Center for Biological Clocks Research (CBCR)
Texas A&M University
Multiple funded post-doctoral positions are available in the CBCR. We seek outstanding postdoctoral candidates to work on the following projects in CBCR faculty labs:
Dr. Deb Bell-Pedersen: Determine how the circadian clock controls mRNA translation and translation accuracy in fungi and to use this information to develop treatments to improve translation accuracy during aging.
Dr. Paul Hardin: Determine how phosphorylation-dependent conformational changes in circadian activator and repressor proteins drive interactions that control rhythmic transcription.
Dr. Jeff Jones: Defining the genes, neurons, and circuits that regulate differently-timed circadian rhythms in behavior and physiology in mammals.
Dr. Wanhe Li: Investigating the genetic, molecular, and neural mechanisms underlying chronic social isolation-induced sleep loss and exploring the reciprocal relationship between chronic stress and the progression of chronic diseases, such as cancer.
Dr. Christine Merlin: Characterize the role of the photoperiodic and circadian clock regulated vitamin A in seasonal rhythms in monarch butterflies.
Dr. Jerome Menet: Determine how circadian transcription factors regulate the chromatin environment, nucleosome positioning, and enhancer activity across the 24-hour day.
Dr. Shogo Sato: Determine how the circadian system programs metabolic and epigenetic functions and apply this information to the translational and practical levels.
For more information on projects, positions, funding and how to apply please go to: https://clocks.tamu.edu/post-doc-positions-information/
Texas A&M University is an Equal Opportunity/Affirmative Action/Veterans/Disability employer committed to building a culturally diverse educational environment.
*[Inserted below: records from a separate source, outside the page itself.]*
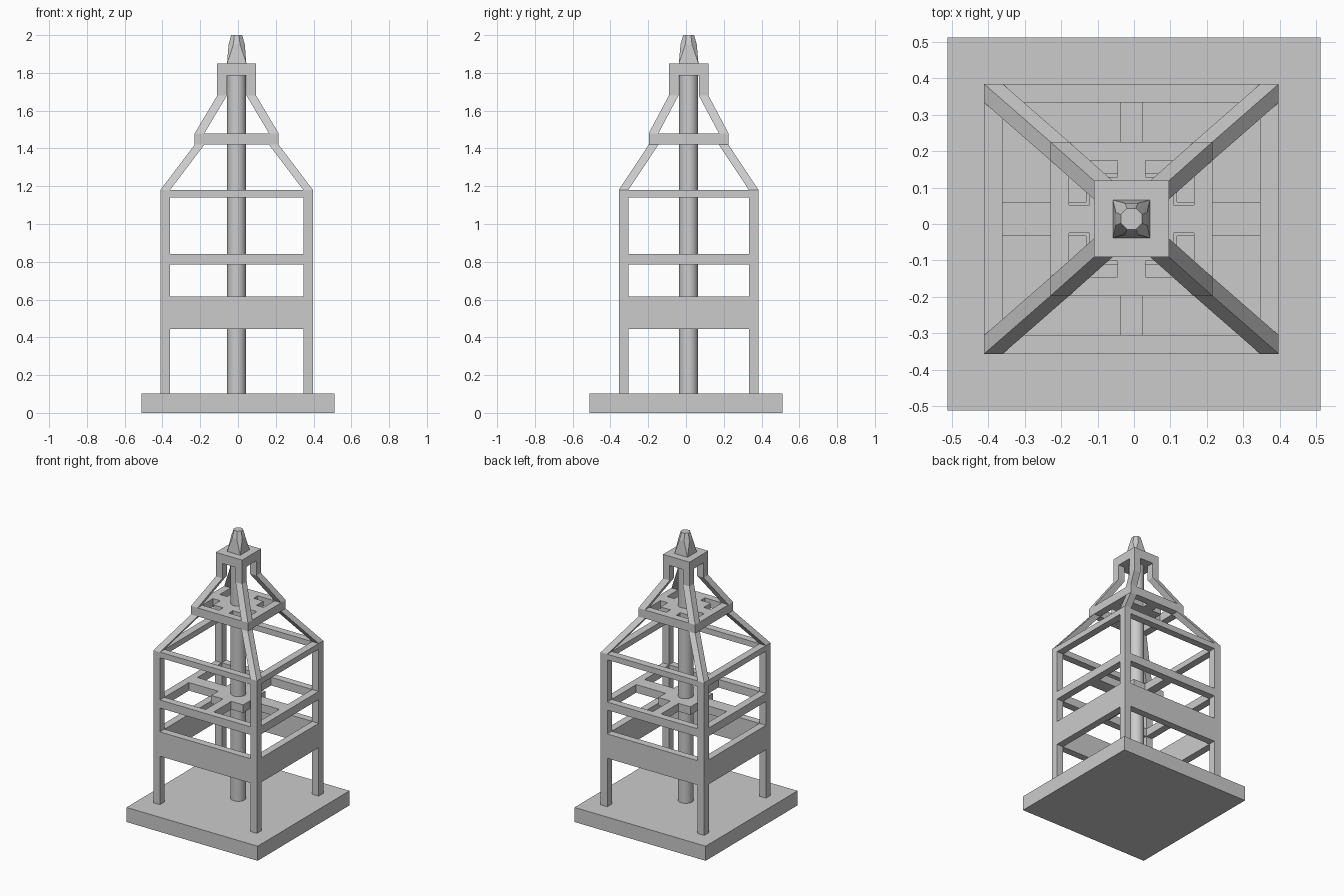
import bpy, bmesh, math

if "Cube" in bpy.data.objects:
    bpy.data.objects.remove(bpy.data.objects["Cube"])

CX, CY = -0.007, 0.014   # tower axis, slightly off the base centre
T = 0.051                # timber thickness


def finish(name, bm):
    bmesh.ops.recalc_face_normals(bm, faces=bm.faces)
    me = bpy.data.meshes.new(name)
    bm.to_mesh(me)
    bm.free()
    ob = bpy.data.objects.new(name, me)
    bpy.context.collection.objects.link(ob)
    return ob


def loft(bm, rings):
    """Skin a stack of equal-length vertex rings and cap the ends."""
    rows = [[bm.verts.new(p) for p in r] for r in rings]
    n = len(rows[0])
    for a, b in zip(rows, rows[1:]):
        for i in range(n):
            j = (i + 1) % n
            bm.faces.new((a[i], a[j], b[j], b[i]))
    bm.faces.new(rows[0][::-1])
    bm.faces.new(rows[-1])


def rect(x0, x1, y0, y1, z):
    return [(x0, y0, z), (x1, y0, z), (x1, y1, z), (x0, y1, z)]


def box(bm, x0, x1, y0, y1, z0, z1):
    loft(bm, [rect(x0, x1, y0, y1, z0), rect(x0, x1, y0, y1, z1)])


def frame(bm, hx, hy, z0, z1, corner=0.0):
    """Four rails around the axis; corner leaves room for posts."""
    for s in (-1, 1):
        xs = sorted((CX + s * hx, CX + s * (hx - T)))
        ys = sorted((CY + s * hy, CY + s * (hy - T)))
        box(bm, CX - hx + corner, CX + hx - corner, *ys, z0, z1)
        box(bm, *xs, CY - hy + T, CY + hy - T, z0, z1)


def cross(bm, hx, hy, ax, ay, core, z0, z1):
    """Square core with four arms reaching the surrounding frame."""
    box(bm, CX - core, CX + core, CY - core, CY + core, z0, z1)
    for s in (-1, 1):
        xs = sorted((CX + s * core, CX + s * (hx - T)))
        ys = sorted((CY + s * core, CY + s * (hy - T)))
        box(bm, *xs, CY - ay, CY + ay, z0, z1)
        box(bm, CX - ax, CX + ax, *ys, z0, z1)


# Base slab
bm = bmesh.new()
box(bm, -0.512, 0.512, -0.512, 0.512, 0, 0.103)
finish("base_slab", bm)

# Corner legs: outer half sizes at each height
LEG = [(0.404, 0.37, 0.103), (0.404, 0.37, 1.18), (0.222, 0.211, 1.42),
       (0.222, 0.211, 1.48), (0.103, 0.105, 1.68), (0.103, 0.105, 1.785)]
for sx, side in ((-1, "left"), (1, "right")):
    for sy, end in ((-1, "front"), (1, "back")):
        bm = bmesh.new()
        rings = []
        for hx, hy, z in LEG:
            xs = sorted((CX + sx * hx, CX + sx * (hx - T)))
            ys = sorted((CY + sy * hy, CY + sy * (hy - T)))
            rings.append(rect(*xs, *ys, z))
        loft(bm, rings)
        finish(f"{end}_{side}_leg", bm)

# Horizontal rails between the legs
for name, z0, z1 in (("lower_panels", 0.445, 0.617),
                     ("middle_rails", 0.785, 0.842),
                     ("top_rails", 1.14, 1.18)):
    bm = bmesh.new()
    frame(bm, 0.404, 0.37, z0, z1, T)
    finish(name, bm)

# Middle cross brace
bm = bmesh.new()
cross(bm, 0.404, 0.37, 0.032, 0.047, 0.125, 0.785, 0.842)
finish("middle_brace", bm)

# Upper platform with four L-shaped openings
bm = bmesh.new()
frame(bm, 0.222, 0.211, 1.42, 1.48)
cross(bm, 0.222, 0.211, 0.038, 0.038, 0.115, 1.42, 1.48)
finish("upper_platform", bm)

# Cap block
bm = bmesh.new()
box(bm, CX - 0.103, CX + 0.103, CY - 0.105, CY + 0.105, 1.785, 1.85)
finish("cap_block", bm)

# Central pole
bpy.ops.mesh.primitive_cylinder_add(vertices=32, radius=0.05, depth=1.69,
                                    location=(CX, CY, 0.945))
bpy.context.object.name = "central_pole"
bpy.ops.object.shade_smooth_by_angle()

# Spire: square foot blending to an octagon
bm = bmesh.new()
for p in rect(CX - 0.051, CX + 0.051, CY - 0.052, CY + 0.052, 1.85):
    bm.verts.new(p)
for apothem, z in ((0.043, 1.95), (0.029, 2.0)):
    r = apothem / math.cos(math.pi / 8)
    for i in range(8):
        a = math.pi / 8 + i * math.pi / 4
        bm.verts.new((CX + r * math.cos(a), CY + r * math.sin(a), z))
bmesh.ops.convex_hull(bm, input=bm.verts)
bmesh.ops.dissolve_limit(bm, angle_limit=0.01, verts=bm.verts, edges=bm.edges)
finish("spire", bm)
Applications from veterans, individuals with disabilities, women, minorities, and members of other underrepresented groups are strongly encouraged.